[Stored data entries]
—————

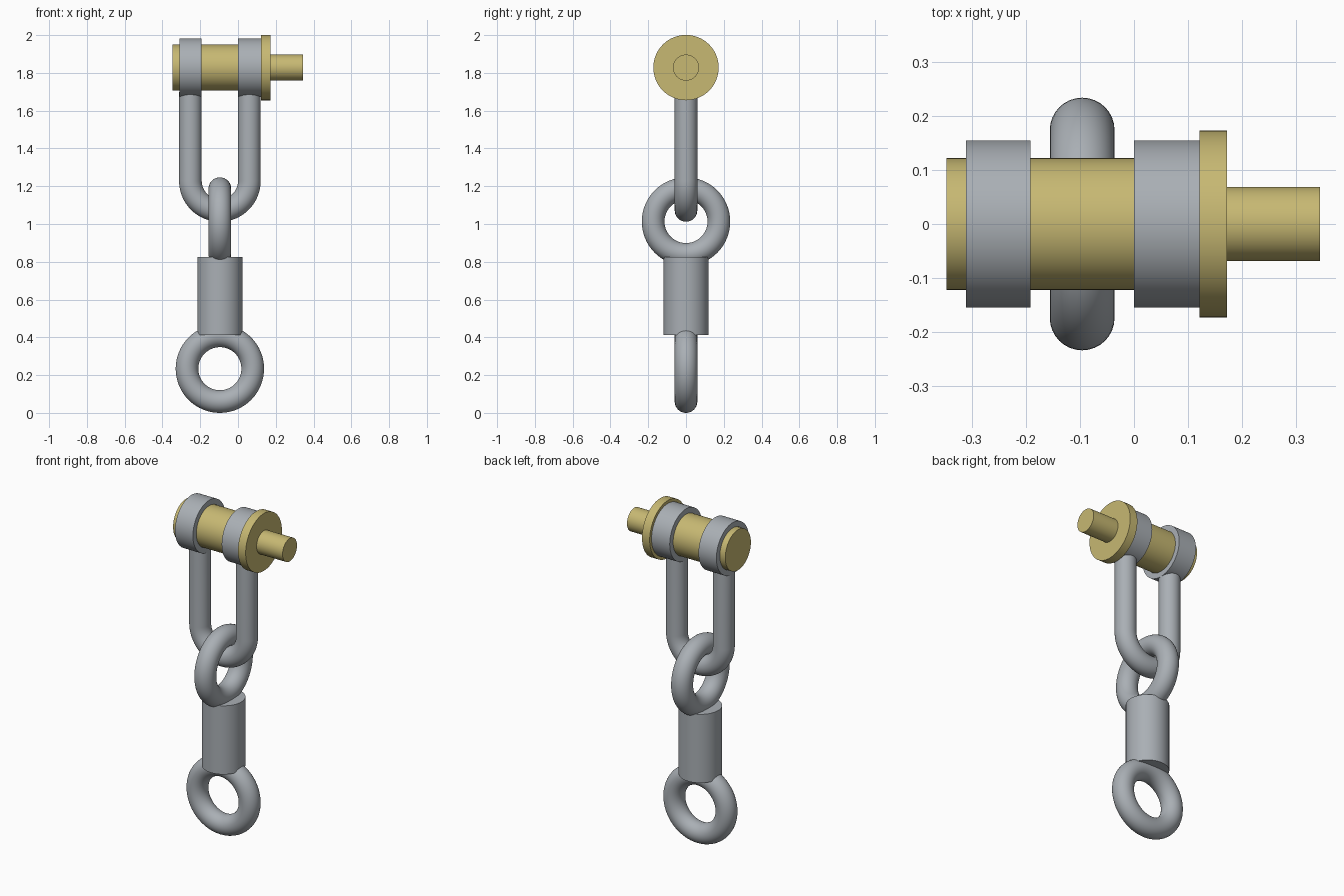
import bpy, bmesh, math
from mathutils import Matrix, Vector

if "Cube" in bpy.data.objects:
    bpy.data.objects.remove(bpy.data.objects["Cube"])

CX = -0.096      # axis of the hanging parts
PIN_Z = 1.828    # axis of the pin
ROD = 0.06       # rod radius of shackle and rings


def material(name, colour):
    m = bpy.data.materials.new(name)
    m.diffuse_color = (*colour, 1)
    m.use_nodes = True
    m.node_tree.nodes["Principled BSDF"].inputs["Base Color"].default_value = m.diffuse_color
    return m


steel = material("steel grey", (0.40, 0.43, 0.46))
brass = material("brass", (0.57, 0.48, 0.17))


def finish(ob, name, mat):
    ob.name = name
    ob.data.materials.clear()
    ob.data.materials.append(mat)
    bpy.ops.object.select_all(action='DESELECT')
    ob.select_set(True)
    bpy.context.view_layer.objects.active = ob
    bpy.ops.object.shade_smooth_by_angle(angle=math.radians(35))
    return ob


def lathe(name, profile, mat, closed=False, steps=64):
    """Spin (x, radius) points around the pin axis."""
    bm = bmesh.new()
    verts = [bm.verts.new((x, 0, r)) for x, r in profile]
    edges = [bm.edges.new(p) for p in zip(verts, verts[1:])]
    if closed:
        edges.append(bm.edges.new((verts[-1], verts[0])))
    bmesh.ops.spin(bm, geom=verts + edges, cent=(0, 0, 0), axis=(1, 0, 0),
                   angle=math.tau, steps=steps)
    bmesh.ops.remove_doubles(bm, verts=bm.verts, dist=1e-5)
    bmesh.ops.recalc_face_normals(bm, faces=bm.faces)
    me = bpy.data.meshes.new(name)
    bm.to_mesh(me)
    bm.free()
    ob = bpy.data.objects.new(name, me)
    bpy.context.collection.objects.link(ob)
    ob.location.z = PIN_Z
    return finish(ob, name, mat)


def ring(name, z, rotation):
    bpy.ops.mesh.primitive_torus_add(location=(CX, 0, z), rotation=rotation,
                                     major_radius=0.174, minor_radius=ROD,
                                     major_segments=64, minor_segments=32)
    return finish(bpy.context.object, name, steel)


# Pin with its flange and thin end
lathe("pin", [(-0.347, 0), (-0.347, 0.122), (0.121, 0.122), (0.121, 0.173),
              (0.172, 0.173), (0.172, 0.069), (0.345, 0.069), (0.345, 0)], brass)

# Shackle eyes around the pin
for side, x0, x1 in (("left", -0.311, -0.192), ("right", 0.0, 0.121)):
    lathe(side + "_shackle_eye", [(x0, 0.1225), (x0, 0.155), (x1, 0.155), (x1, 0.1225)],
          steel, closed=True)

# U-shaped shackle: a circle swept along two legs and a half-circle bend
HALF, BEND_Z, LEG_TOP, SIDES = 0.156, 1.228, 1.70, 32
path = [(Vector((-HALF, 0, LEG_TOP)), math.pi)]
for i in range(33):
    a = math.pi + math.pi * i / 32
    path.append((Vector((HALF * math.cos(a), 0, BEND_Z + HALF * math.sin(a))), a))
path.append((Vector((HALF, 0, LEG_TOP)), math.tau))
bm = bmesh.new()
loops = []
for centre, a in path:
    out = Vector((math.cos(a), 0, math.sin(a)))
    loops.append([bm.verts.new(centre + ROD * (out * math.cos(t) + Vector((0, math.sin(t), 0))))
                  for t in (math.tau * k / SIDES for k in range(SIDES))])
for l0, l1 in zip(loops, loops[1:]):
    for k in range(SIDES):
        n = (k + 1) % SIDES
        bm.faces.new((l0[k], l0[n], l1[n], l1[k]))
bm.faces.new(loops[0])
bm.faces.new(loops[-1])
bmesh.ops.recalc_face_normals(bm, faces=bm.faces)
me = bpy.data.meshes.new("shackle_bow")
bm.to_mesh(me)
bm.free()
bow = bpy.data.objects.new("shackle_bow", me)
bpy.context.collection.objects.link(bow)
bow.location.x = CX
finish(bow, "shackle_bow", steel)

# Swivel: upper ring, barrel, lower ring turned a quarter
ring("upper_ring", 1.013, (0, math.pi / 2, 0))
bpy.ops.mesh.primitive_cylinder_add(vertices=64, radius=0.119, depth=0.413,
                                    location=(CX, 0, 0.6195))
finish(bpy.context.object, "swivel_barrel", steel)
ring("lower_ring", 0.234, (math.pi / 2, 0, 0))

—————

From the first line above down to the line with "m.use_nodes = True", reproduce every line and no others, omitting pictures.

import bpy, bmesh, math
from mathutils import Matrix, Vector

if "Cube" in bpy.data.objects:
    bpy.data.objects.remove(bpy.data.objects["Cube"])

CX = -0.096      # axis of the hanging parts
PIN_Z = 1.828    # axis of the pin
ROD = 0.06       # rod radius of shackle and rings


def material(name, colour):
    m = bpy.data.materials.new(name)
    m.diffuse_color = (*colour, 1)
    m.use_nodes = True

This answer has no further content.